Computer crime, cyber crime, cyber terrorism problemsLogo - Computer Crime Research Center (CCRC)

Computer hackers' crime may be similar to terrorism

The FBI must continue its search for the culprits in the recent attack on the Internet that resulted in tens of thousands of computers being disabled and millions across the globe experiencing slowdowns.

The worm, variously known as slammer or sapphire, took advantage of a vulnerability in some Microsoft Corp. software that had been discovered in July.

The agency's experts say it won't be easy to track them down. These experts, including many who provide technical advice to the FBI and other U.S. agencies, said exhaustive reviews of the blueprints for the attacking software are yielding few clues to its origin or the author's identity.

"The likelihood of being able to track down the specific source of this is very unlikely," said Ken Dunham, an analyst at iDefense Inc., an online security firm. "We don't have the smoking gun."

But they could be treated as terrorists, even though they didn't attempt to blow up a building.

The worm's author could face up to life in prison under new U.S. anti-terror legislation passed two months ago, some legal experts said.
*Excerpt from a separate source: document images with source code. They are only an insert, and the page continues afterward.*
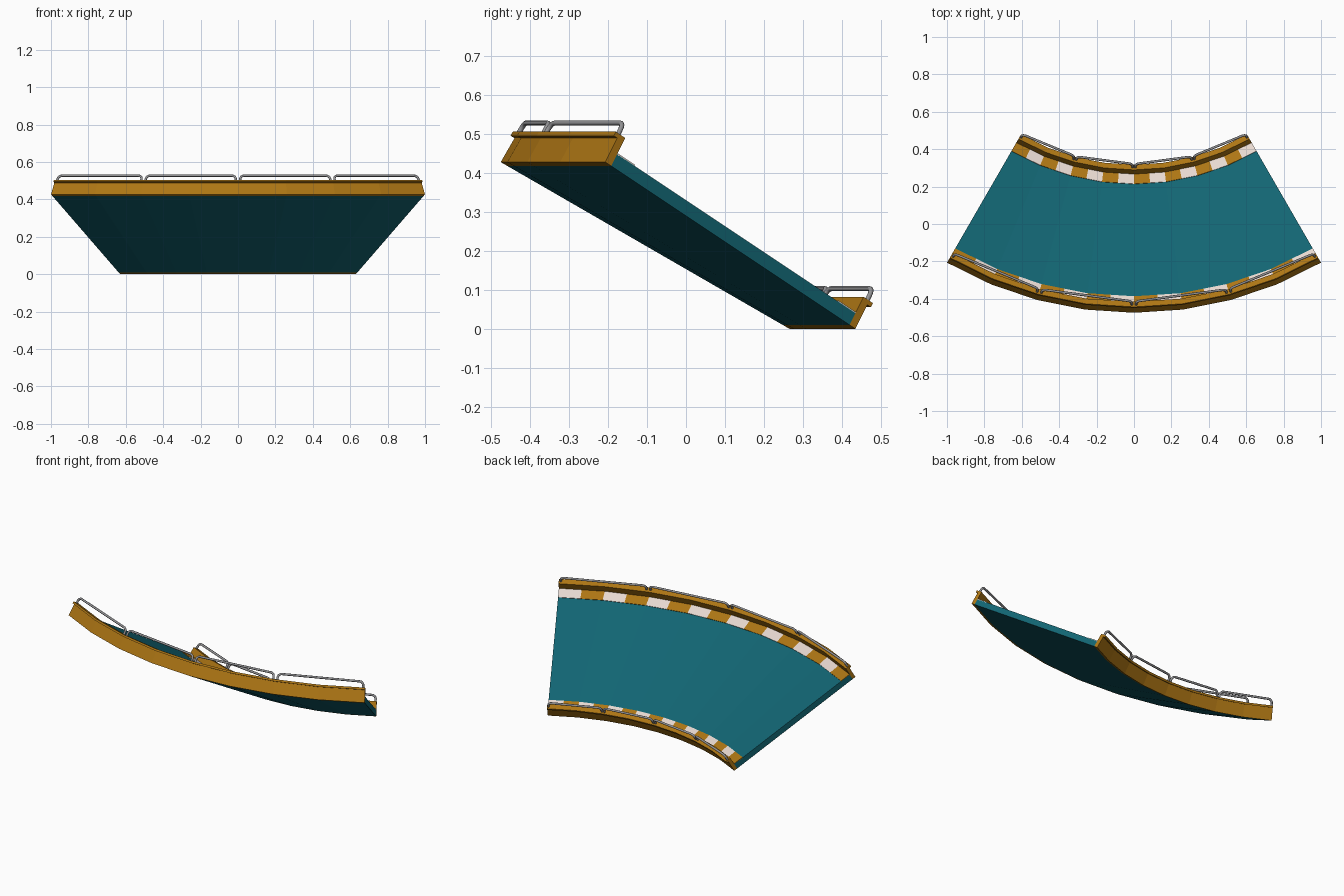
import bpy, bmesh
from math import sin, cos, pi, radians
from mathutils import Vector

if "Cube" in bpy.data.objects:
    bpy.data.objects.remove(bpy.data.objects["Cube"])

R0, YC, BANK, WIDTH = 1.26, 1.525, radians(30), 0.854
SPAN, STEPS = 30, 8


def material(name, rgb):
    m = bpy.data.materials.new(name)
    m.diffuse_color = (*rgb, 1)
    m.use_nodes = True
    m.node_tree.nodes["Principled BSDF"].inputs["Base Color"].default_value = m.diffuse_color
    return m


teal = material("teal", (0.006, 0.13, 0.17))
orange = material("orange", (0.42, 0.18, 0.007))
white = material("off_white", (0.8, 0.69, 0.63))
grey = material("rail_grey", (0.3, 0.3, 0.31))


def bank_point(u, v, deg):
    """u runs up the banked slope, v is normal to it, deg turns around the curve centre."""
    r = R0 + u * cos(BANK) - v * sin(BANK)
    z = u * sin(BANK) + v * cos(BANK)
    a = radians(deg)
    return Vector((r * sin(a), YC - r * cos(a), z))


def sweep(bm, profile, angles, mat_index=0):
    rings = [[bm.verts.new(bank_point(u, v, a)) for u, v in profile] for a in angles]
    n = len(profile)
    faces = [bm.faces.new(rings[0]), bm.faces.new(rings[-1][::-1])]
    for a, b in zip(rings, rings[1:]):
        for i in range(n):
            j = (i + 1) % n
            faces.append(bm.faces.new((a[i], b[i], b[j], a[j])))
    for f in faces:
        f.material_index = mat_index


def finish(name, bm, mats):
    bmesh.ops.recalc_face_normals(bm, faces=bm.faces)
    me = bpy.data.meshes.new(name)
    bm.to_mesh(me)
    bm.free()
    for m in mats:
        me.materials.append(m)
    ob = bpy.data.objects.new(name, me)
    bpy.context.collection.objects.link(ob)
    return ob


def box(u0, u1, v0, v1):
    return [(u0, v0), (u1, v0), (u1, v1), (u0, v1)]


arc = [-SPAN + 2 * SPAN * i / STEPS for i in range(STEPS + 1)]

# banked road slab
bm = bmesh.new()
sweep(bm, box(0.02, WIDTH - 0.02, 0, 0.035), arc)
finish("road_slab", bm, [teal])

# edge walls with an outward lip, mirrored across the road
wall = [(0, 0), (0.02, 0), (0.02, 0.083), (-0.012, 0.083), (-0.012, 0.071), (0, 0.071)]
for side in ("inner", "outer"):
    flip = (lambda u: u) if side == "inner" else (lambda u: WIDTH - u)
    bm = bmesh.new()
    sweep(bm, [(flip(u), v) for u, v in wall], arc)
    finish(side + "_wall", bm, [orange])

    # striped kerb
    bm = bmesh.new()
    for i in range(16):
        a = -SPAN + i * 3.75
        b = a + 3.75
        lo, hi = sorted((flip(0.02), flip(0.08)))
        # two stripes share one flat road segment, so the middle joint sits on the chord
        shrink = []
        for ang in (a, b):
            k = round((ang + SPAN) / 3.75)
            shrink.append(ang if k % 2 == 0 else None)
        prof = box(lo, hi, 0.033, 0.038)
        rings = []
        for ang, s in zip((a, b), shrink):
            if s is None:
                rings.append([bm.verts.new((bank_point(u, v, ang - 3.75) + bank_point(u, v, ang + 3.75)) / 2)
                              for u, v in prof])
            else:
                rings.append([bm.verts.new(bank_point(u, v, ang)) for u, v in prof])
        p, q = rings
        faces = [bm.faces.new(p), bm.faces.new(q[::-1])]
        faces += [bm.faces.new((p[j], q[j], q[(j + 1) % 4], p[(j + 1) % 4])) for j in range(4)]
        for f in faces:
            f.material_index = i % 2
    finish(side + "_kerb", bm, [orange, white])

    # bent tube guard rails, one per two road segments
    u = flip(0.003)
    for n in range(4):
        a0 = -SPAN + n * 15 + 0.35
        a1 = a0 + 14.3
        A, B = bank_point(u, 0.078, a0), bank_point(u, 0.078, a1)
        ta, tb = bank_point(u, 0.117, a0), bank_point(u, 0.117, a1)
        c, along = 0.02, (tb - ta).normalized()
        pts = [A]
        for top, base, d in ((ta, A, along), (tb, B, -along)):
            up = (top - base).normalized()
            bend = [top - up * c * (1 - sin(t)) + d * c * (1 - cos(t))
                    for t in (k * pi / 8 for k in range(5))]
            pts += bend if d is along else bend[::-1]
        pts.append(B)
        cu = bpy.data.curves.new("rail", 'CURVE')
        cu.dimensions = '3D'
        cu.bevel_depth = 0.0065
        cu.bevel_resolution = 2
        cu.use_fill_caps = True
        sp = cu.splines.new('POLY')
        sp.points.add(len(pts) - 1)
        for q, co in zip(sp.points, pts):
            q.co = (*co, 1)
        cu.materials.append(grey)
        ob = bpy.data.objects.new(f"{side}_guard_rail_{n + 1}", cu)
        bpy.context.collection.objects.link(ob)
        bpy.ops.object.select_all(action='DESELECT')
        ob.select_set(True)
        bpy.context.view_layer.objects.active = ob
        bpy.ops.object.convert(target='MESH')
        bpy.ops.object.shade_smooth_by_angle(angle=radians(50))
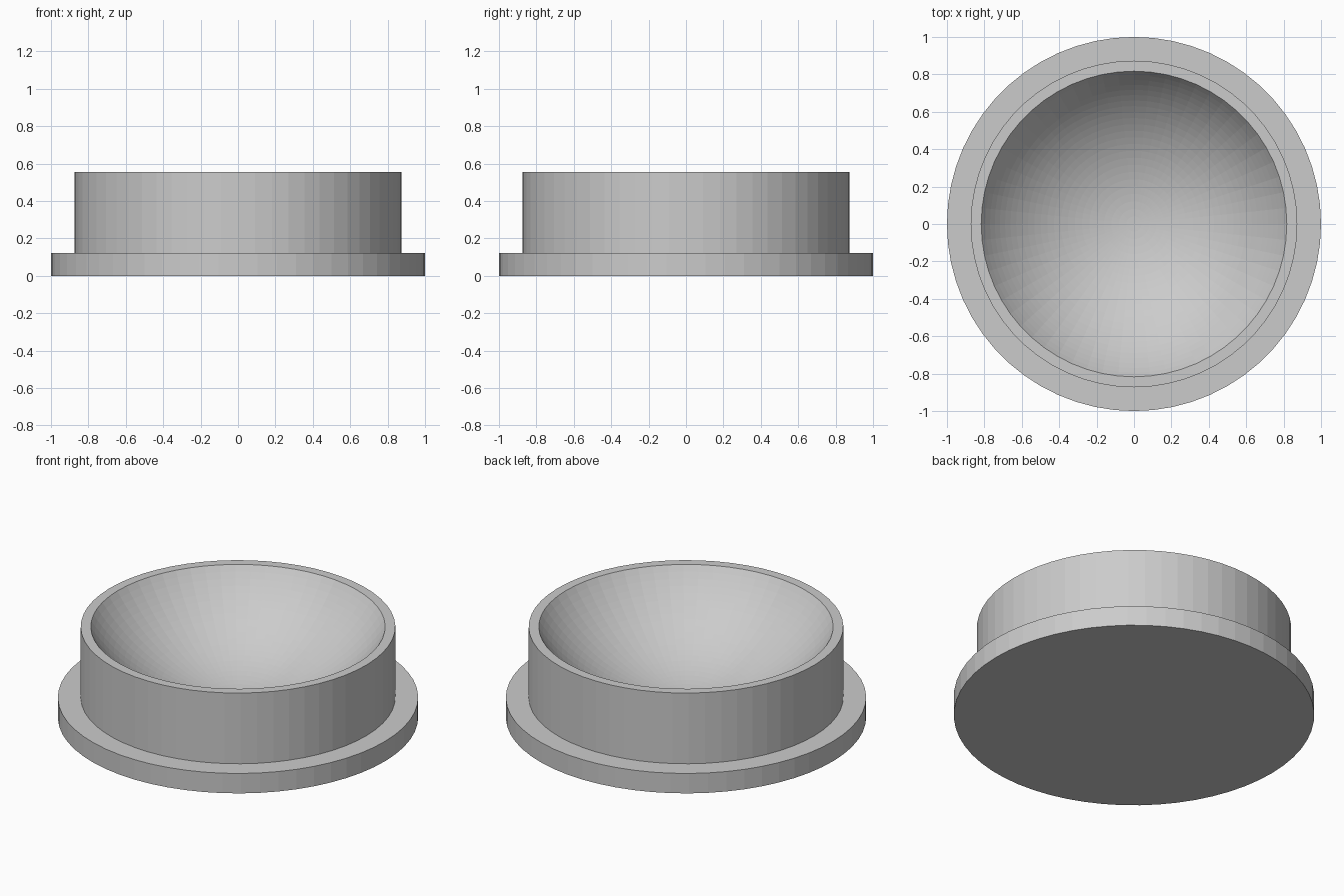
import bpy, bmesh, math

if "Cube" in bpy.data.objects:
    bpy.data.objects.remove(bpy.data.objects["Cube"])

SEGMENTS = 60
BOWL_RINGS = 24

grey = bpy.data.materials.new("light grey")
grey.diffuse_color = (0.6, 0.6, 0.6, 1)
grey.use_nodes = True
grey.node_tree.nodes["Principled BSDF"].inputs["Base Color"].default_value = grey.diffuse_color


def lathe(name, profile):
    """Revolve (radius, z) points around z; a zero radius closes to a pole."""
    bm = bmesh.new()
    rings = []
    for r, z in profile:
        if r < 1e-6:
            rings.append([bm.verts.new((0, 0, z))] * SEGMENTS)
        else:
            rings.append([bm.verts.new((r * math.cos(a), r * math.sin(a), z))
                          for a in (2 * math.pi * i / SEGMENTS for i in range(SEGMENTS))])
    for low, high in zip(rings, rings[1:]):
        for i in range(SEGMENTS):
            j = (i + 1) % SEGMENTS
            corners = list(dict.fromkeys((low[i], low[j], high[j], high[i])))
            bm.faces.new(corners)
    bmesh.ops.recalc_face_normals(bm, faces=bm.faces)
    mesh = bpy.data.meshes.new(name)
    bm.to_mesh(mesh)
    bm.free()
    mesh.materials.append(grey)
    obj = bpy.data.objects.new(name, mesh)
    bpy.context.collection.objects.link(obj)
    return obj


# Flanged cup: flat underside, wide base flange, straight wall and narrow rim
TOP, RIM, DEPTH = 0.555, 0.817, 0.44
outside = [(0, 0), (1, 0), (1, 0.122), (0.873, 0.122), (0.873, TOP)]

# Spherical hollow from the rim down to the centre
radius = (RIM ** 2 + DEPTH ** 2) / (2 * DEPTH)
edge_angle = math.asin(RIM / radius)
centre_z = TOP - DEPTH + radius
hollow = []
for k in range(BOWL_RINGS + 1):
    a = edge_angle * (1 - k / BOWL_RINGS)
    hollow.append((radius * math.sin(a), centre_z - radius * math.cos(a)))

lathe("flanged_dish", outside + hollow)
With an increase in online banking and other financial transactions, hackers could do heavy damage despite firewalls set up to protect computers from such attacks.

Under the Cyber-Security Enhancement Act, prosecutors can seek a life sentence against hackers caught launching attacks that cause or attempt to cause deaths. An attack aimed at causing "serious bodily injury" could result in 20 years behind bars.

An FBI spokesman, Paul Bresson, acknowledged the challenges facing cyberinvestigators given the scarcity of clues tucked inside the computer code.

This doesn't mean that investigators won't get lucky. Many hackers want to be famous and want to talk of their exploits.

As a result, hackers routinely draw the FBI's attention by claiming credit for their online exploits in chat rooms. That's how the FBI traced attacks against major American e-commerce sites in February 2000 to a Canadian youth.

The agency must pursue these hackers and send a clear message that tampering with computers is a serious crime with serious consequences.

Source:www.newarkadvocate.com

Home | What's New | Articles | Links
Library | Staff | Contact Us

Copyright Computer Crime Research Center 2001, 2002 All Rights Reserved.
Contact the CCRC Office at +38 061 220 12 83